DAYTONA BEACH, Fla. – Maddie McCrary found her first few minutes as a professional golfer to be tearful. She waited until the last possible second to trade in her amateur status – and a final semester of college golf – for conditional status on the LPGA tour, then broke down again Sunday when asked about leaving Oklahoma State to chase that LPGA dream.
“It was a hard decision, leaving my teammates,” McCrary said.
For a player such as McCrary at the final stage of LPGA Q-School, with limited professional experience but a desire to follow a dream held since age 5, it’s a Catch-22. This has been the college player’s plight for years. McCrary, understandably, entered Q-School here at LPGA International looking to set herself up with a place to play when she finishes her college career. But when she finished two shots short of a full card, in a tie for 30th (scores: http://bit.ly/2A0WzUQ), McCrary couldn’t turn down the conditional status.
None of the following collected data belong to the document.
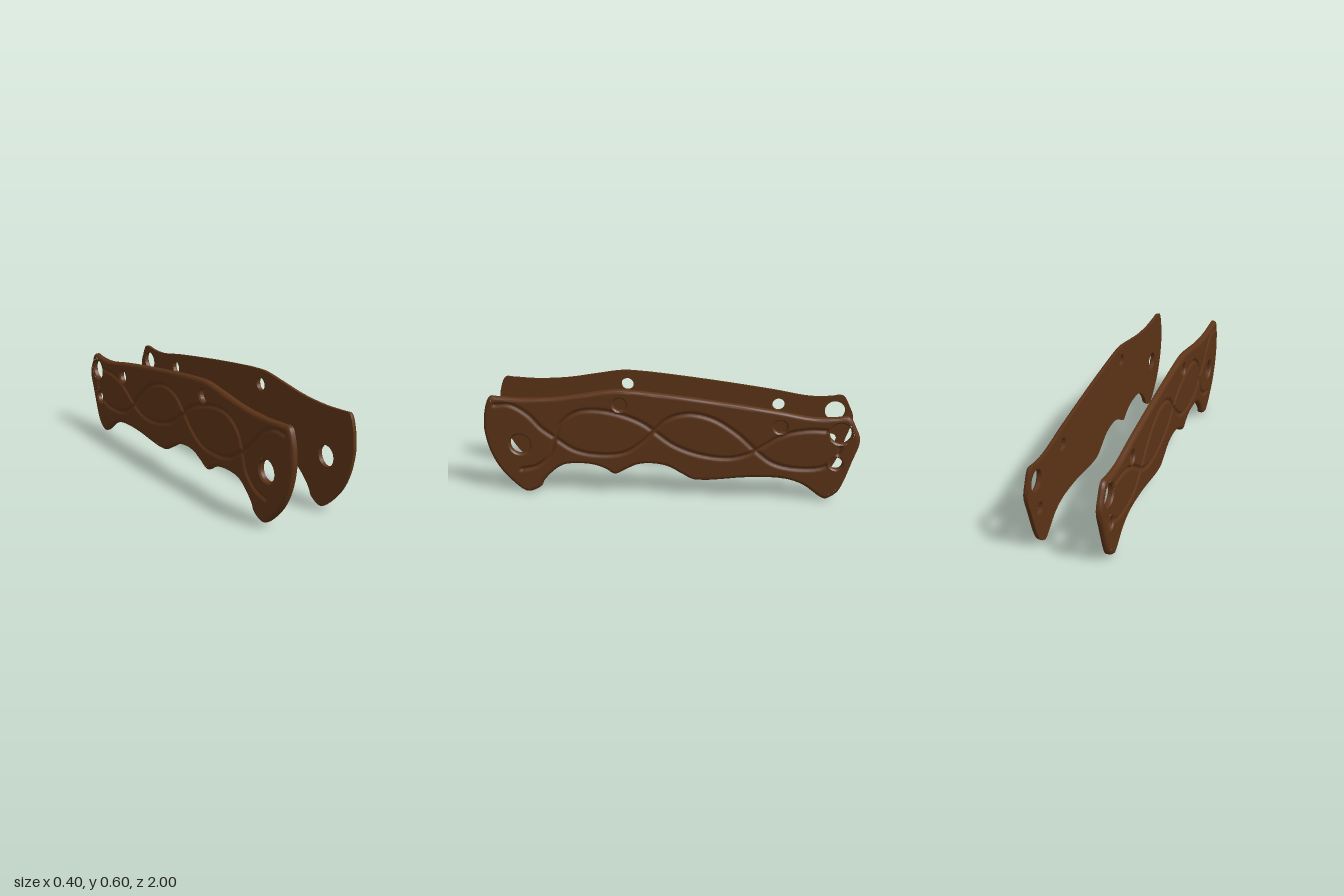
import * as THREE from 'three';
import { mergeGeometries, mergeVertices, toCreasedNormals } from 'three/addons/utils/BufferGeometryUtils.js';

const T = 0.03;      // plate thickness
const GAP = 0.17;    // inner face distance from the centre plane
const R = 0.02;      // round-over of the outer rim
const C = 0.008;     // chamfer of the holes
const GROOVE_W = 0.017, GROOVE_D = 0.011;

// All profiles are written as z, y pairs and turned into u = -z, v = y
const OUTLINE = [
  0.96, 0.543, 0.917, 0.543, 0.78, 0.537, 0.6, 0.548, 0.435, 0.575, 0.29, 0.597, 0.195, 0.594,
  0.09, 0.585, -0.215, 0.55, -0.555, 0.503, -0.757, 0.47, -0.875, 0.473, -0.92, 0.48, -0.945, 0.473,
  -0.975, 0.42, -1, 0.35, -0.965, 0.227, -0.915, 0.083, -0.89, 0.045, -0.837, 0.012, -0.81, 0.02,
  -0.715, 0.088, -0.62, 0.12, -0.445, 0.125, -0.135, 0.1, -0.07, 0.13, 0.01, 0.173, 0.09, 0.187,
  0.17, 0.18, 0.235, 0.15, 0.297, 0.12, 0.345, 0.147, 0.41, 0.17, 0.516, 0.175, 0.58, 0.163,
  0.64, 0.12, 0.687, 0.067, 0.703, 0.035, 0.767, 0.003, 0.8, 0.01, 0.88, 0.08, 0.933, 0.147,
  0.976, 0.237, 1, 0.35, 1, 0.4, 0.987, 0.485,
];
const STRAND_A = [
  0.933, 0.5, 0.85, 0.503, 0.757, 0.45, 0.687, 0.375, 0.617, 0.325, 0.516, 0.258, 0.4, 0.233,
  0.25, 0.245, 0.158, 0.3, 0.083, 0.375, 0.01, 0.445, -0.1, 0.477, -0.233, 0.45, -0.366, 0.365,
  -0.457, 0.28, -0.553, 0.21, -0.687, 0.184, -0.82, 0.2, -0.885, 0.26, -0.9, 0.32,
];
const STRAND_B = [
  0.805, 0.135, 0.72, 0.157, 0.65, 0.217, 0.617, 0.31, 0.575, 0.41, 0.49, 0.473, 0.382, 0.484,
  0.25, 0.46, 0.14, 0.415, 0.077, 0.37, -0.02, 0.3, -0.152, 0.25, -0.313, 0.233, -0.42, 0.26,
  -0.5, 0.31, -0.607, 0.375, -0.74, 0.403, -0.86, 0.4,
];
const HOLES = [ // z, y, radius
  [0.807, 0.28, 0.056], [0.265, 0.517, 0.035], [-0.583, 0.417, 0.035],
  [-0.898, 0.387, 0.057], [-0.88, 0.22, 0.034],
];

function smoothPath(flat, closed) {
  const pts = [];
  for (let i = 0; i < flat.length; i += 2) pts.push(new THREE.Vector3(-flat[i], flat[i + 1], 0));
  const curve = new THREE.CatmullRomCurve3(pts, closed, 'centripetal');
  const out = curve.getPoints(pts.length * 4).map((p) => new THREE.Vector2(p.x, p.y));
  if (closed) out.pop();
  return out;
}

function pathDistance(path, closed, x, y) {
  let best = Infinity;
  for (let i = closed ? 0 : 1; i < path.length; i++) {
    const a = path[(i + path.length - 1) % path.length], b = path[i];
    const ex = b.x - a.x, ey = b.y - a.y;
    const t = Math.min(1, Math.max(0, ((x - a.x) * ex + (y - a.y) * ey) / (ex * ex + ey * ey)));
    best = Math.min(best, (x - a.x - t * ex) ** 2 + (y - a.y - t * ey) ** 2);
  }
  return Math.sqrt(best);
}

function inside(path, x, y) {
  let hit = false;
  for (let i = 0, j = path.length - 1; i < path.length; j = i++) {
    const a = path[i], b = path[j];
    if ((a.y > y) !== (b.y > y) && x < ((b.x - a.x) * (y - a.y)) / (b.y - a.y) + a.x) hit = !hit;
  }
  return hit;
}

function fromTriangles(positions) {
  const g = new THREE.BufferGeometry();
  g.setAttribute('position', new THREE.Float32BufferAttribute(positions, 3));
  return g;
}

// Separate triangles with position and normal only
function plain(g) {
  const n = g.index ? g.toNonIndexed() : g;
  n.deleteAttribute('uv');
  return n;
}

// Reverse the corner order of separate triangles
function reversed(g) {
  const index = [];
  for (let i = 0; i < g.attributes.position.count; i += 3) index.push(i, i + 2, i + 1);
  return g.setIndex(index);
}

// Outer edge: wall with a rounded outer rim, without its lids
function buildRim(outline) {
  const g = new THREE.ExtrudeGeometry(new THREE.Shape(outline), {
    depth: T - R, steps: 1, bevelEnabled: true, bevelThickness: R, bevelSize: R, bevelOffset: -R, bevelSegments: 6,
  });
  const p = g.attributes.position, kept = [];
  for (let i = 0; i < p.count; i += 3) {
    const w = [0, 1, 2].map((k) => p.getZ(i + k));
    if (Math.max(...w) < 1e-5 || Math.min(...w) > T - 1e-5) continue;
    for (let k = 0; k < 3; k++) kept.push(p.getX(i + k), p.getY(i + k), w[k]);
  }
  return toCreasedNormals(fromTriangles(kept), 0.7);
}

// Flat inner face with the holes cut out, turned to look inwards
function buildInnerFace(outline) {
  const shape = new THREE.Shape(outline);
  for (const [z, y, r] of HOLES) shape.holes.push(new THREE.Path().absarc(-z, y, r, 0, Math.PI * 2, true));
  const g = reversed(plain(new THREE.ShapeGeometry(shape, 20)));
  g.computeVertexNormals();
  return g;
}

// Chamfered hole wall, facing the hole's axis
function buildHole([z, y, r]) {
  const profile = [[r + C, T], [r, T - C], [r, 0]].map(([a, b]) => new THREE.Vector2(a, b));
  const g = new THREE.LatheGeometry(profile, 40).rotateX(Math.PI / 2).translate(-z, y, 0);
  return toCreasedNormals(g, 0.5);
}

// Outer face: a fine grid clipped to the outline and holes, sunk along the two strands
function buildCarvedFace(outline) {
  const strands = [smoothPath(STRAND_A, false), smoothPath(STRAND_B, false)];
  const h = 0.007, nu = Math.ceil(2.02 / h), nv = Math.ceil(0.62 / h), nodes = [];
  for (let j = 0; j <= nv; j++) for (let i = 0; i <= nu; i++) {
    const x = -1.01 + i * h, y = -0.01 + j * h;
    let d = pathDistance(outline, true, x, y) * (inside(outline, x, y) ? 1 : -1) - R;
    for (const [z, hy, r] of HOLES) d = Math.min(d, Math.hypot(x + z, y - hy) - r - C);
    const s = Math.min(...strands.map((p) => pathDistance(p, false, x, y)));
    const cut = s < GROOVE_W ? GROOVE_D * 0.5 * (1 + Math.cos((Math.PI * s) / GROOVE_W)) : 0;
    nodes.push({ x, y, d, w: T - cut * THREE.MathUtils.smoothstep(d, 0, 0.01) });
  }
  const out = [];
  const clip = (tri) => {
    const poly = [];
    tri.forEach((a, k) => {
      const b = tri[(k + 1) % 3];
      if (a.d >= 0) poly.push([a.x, a.y, a.w]);
      if ((a.d >= 0) !== (b.d >= 0)) {
        const t = a.d / (a.d - b.d);
        poly.push(['x', 'y', 'w'].map((c) => a[c] + (b[c] - a[c]) * t));
      }
    });
    for (let k = 2; k < poly.length; k++) out.push(...poly[0], ...poly[k - 1], ...poly[k]);
  };
  for (let j = 0; j < nv; j++) for (let i = 0; i < nu; i++) {
    const a = nodes[j * (nu + 1) + i], b = nodes[j * (nu + 1) + i + 1];
    const c = nodes[(j + 1) * (nu + 1) + i + 1], e = nodes[(j + 1) * (nu + 1) + i];
    clip([a, b, c]);
    clip([a, c, e]);
  }
  const g = mergeVertices(fromTriangles(out), 1e-5);
  g.computeVertexNormals();
  return g;
}

export function createModel() {
  const outline = smoothPath(OUTLINE, true);
  const parts = {
    Rim: buildRim(outline),
    InnerFace: buildInnerFace(outline),
    CarvedFace: buildCarvedFace(outline),
    HoleWalls: mergeGeometries(HOLES.map((hole) => plain(buildHole(hole)))),
  };

  const material = new THREE.MeshStandardMaterial({ color: 0x5c3317 });
  const model = new THREE.Group();
  model.name = 'handleScales';
  const left = new THREE.Group(), right = new THREE.Group();
  left.name = 'leftScale';
  right.name = 'rightScale';
  for (const [name, geometry] of Object.entries(parts)) {
    const g = plain(geometry).rotateY(Math.PI / 2).translate(GAP, 0, 0);
    const opposite = reversed(g.clone().scale(-1, 1, 1));
    for (const [group, side, geo] of [[left, 'left', g], [right, 'right', opposite]]) {
      const mesh = new THREE.Mesh(geo, material);
      mesh.name = side + name;
      group.add(mesh);
    }
  }
  model.add(left, right);
  return model;
}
It felt like a better step toward her dream than returning to school for a handful of events.
PHOTO COURTESY OF OKLAHOMA STATE ATHLETICS
Maddie McCrary makes a ‘hard decision’ to leave college for conditional status on the LPGA.
Presumably, this is one situation that the LPGA hopes to minimize with a new qualifying format in 2018. But the changes to the third stage of Q-School raise questions about whether the new format addresses all of the issues associated with getting status on the LPGA – mainly for McCrary and other collegians. On Sunday, Robynn Ree, a USC sophomore, also turned professional after a T-5 finish assured her of full status for 2018.
The new format – in which the third stage of Q-School is replaced with an eight-round Q-Series (played as two different tournaments but with scores carrying over) – should make qualifying more about consistency than lightning in a bottle. Television and more prize money give it a real tournament feel, and make it more worthwhile for players. By allotting more space in the Q-Series for Symetra Tour players plus LPGA players who finish Nos. 101-150 on the LPGA money list – and less space for players coming out of the second stage – collegians should have a harder time getting into this situation. The idea is to identify LPGA-ready talent, and send newer players up through the Symetra Tour ranks.
Or so the thinking goes.
The LPGA also has added a caveat for the nation’s top college players. The top five individuals in the Golfweek/Sagarin College Rankings will earn exemptions straight to the Q-Series. It would pose an intriguing question for an underclasswoman who might not have considered Q-School so early. If she has to play only one stage of qualifying, why not give it a shot? Especially if a ramped-up event can bring some exposure. In that way, a rule intended to limit the college players flooding Q-School and leaving their teams in midseason limbo could end up luring different players, albeit a smaller number of them, away from college before they might decide to come on their own.
The advent of the Q-Series clearly won’t fix every concern related to LPGA qualifying, especially those of college coaches. The only sure way to do that is to bar amateurs from entering the Q-Series. If a player has to turn professional before she reaches that stage of the game, it’s a much bigger gamble.
From a veteran perspective, however, eliminating Stage III in favor of the Q-Series is a big step in the right direction because the experience is more reflective of playing on tour. Players who have come up through the Symetra Tour acknowledge their path as one that allows for a slower transition and better overall adjustment to tour life.
Marissa Steen, a 2012 Memphis graduate who played her rookie season in 2015, had partial LPGA status in 2016 but chose to focus on the Symetra Tour because she thought it was a better path to full status. It worked. She ended this season No. 105 on the LPGA money list, five spots short of retaining her full card, but came back to Q-School in an attempt to improve her status. She ended up earning one of the 20 cards.
Steen represents the type of player who stands to benefit from the Q-Series.
“If you don’t finish in the top five [at the final stage], you’re probably not even going to cover your expenses for such a big event,” she said.
Giving the last stop on the qualifying circuit the feeling – and some of the perks – of a real tournament changes that. Overall, the Q-Series is a step in the right direction.
Julie Williams is a former college golfer and Golfweek writer who teaches eighth-grade English and coaches a high school girls golf team in Cocoa Beach, Fla.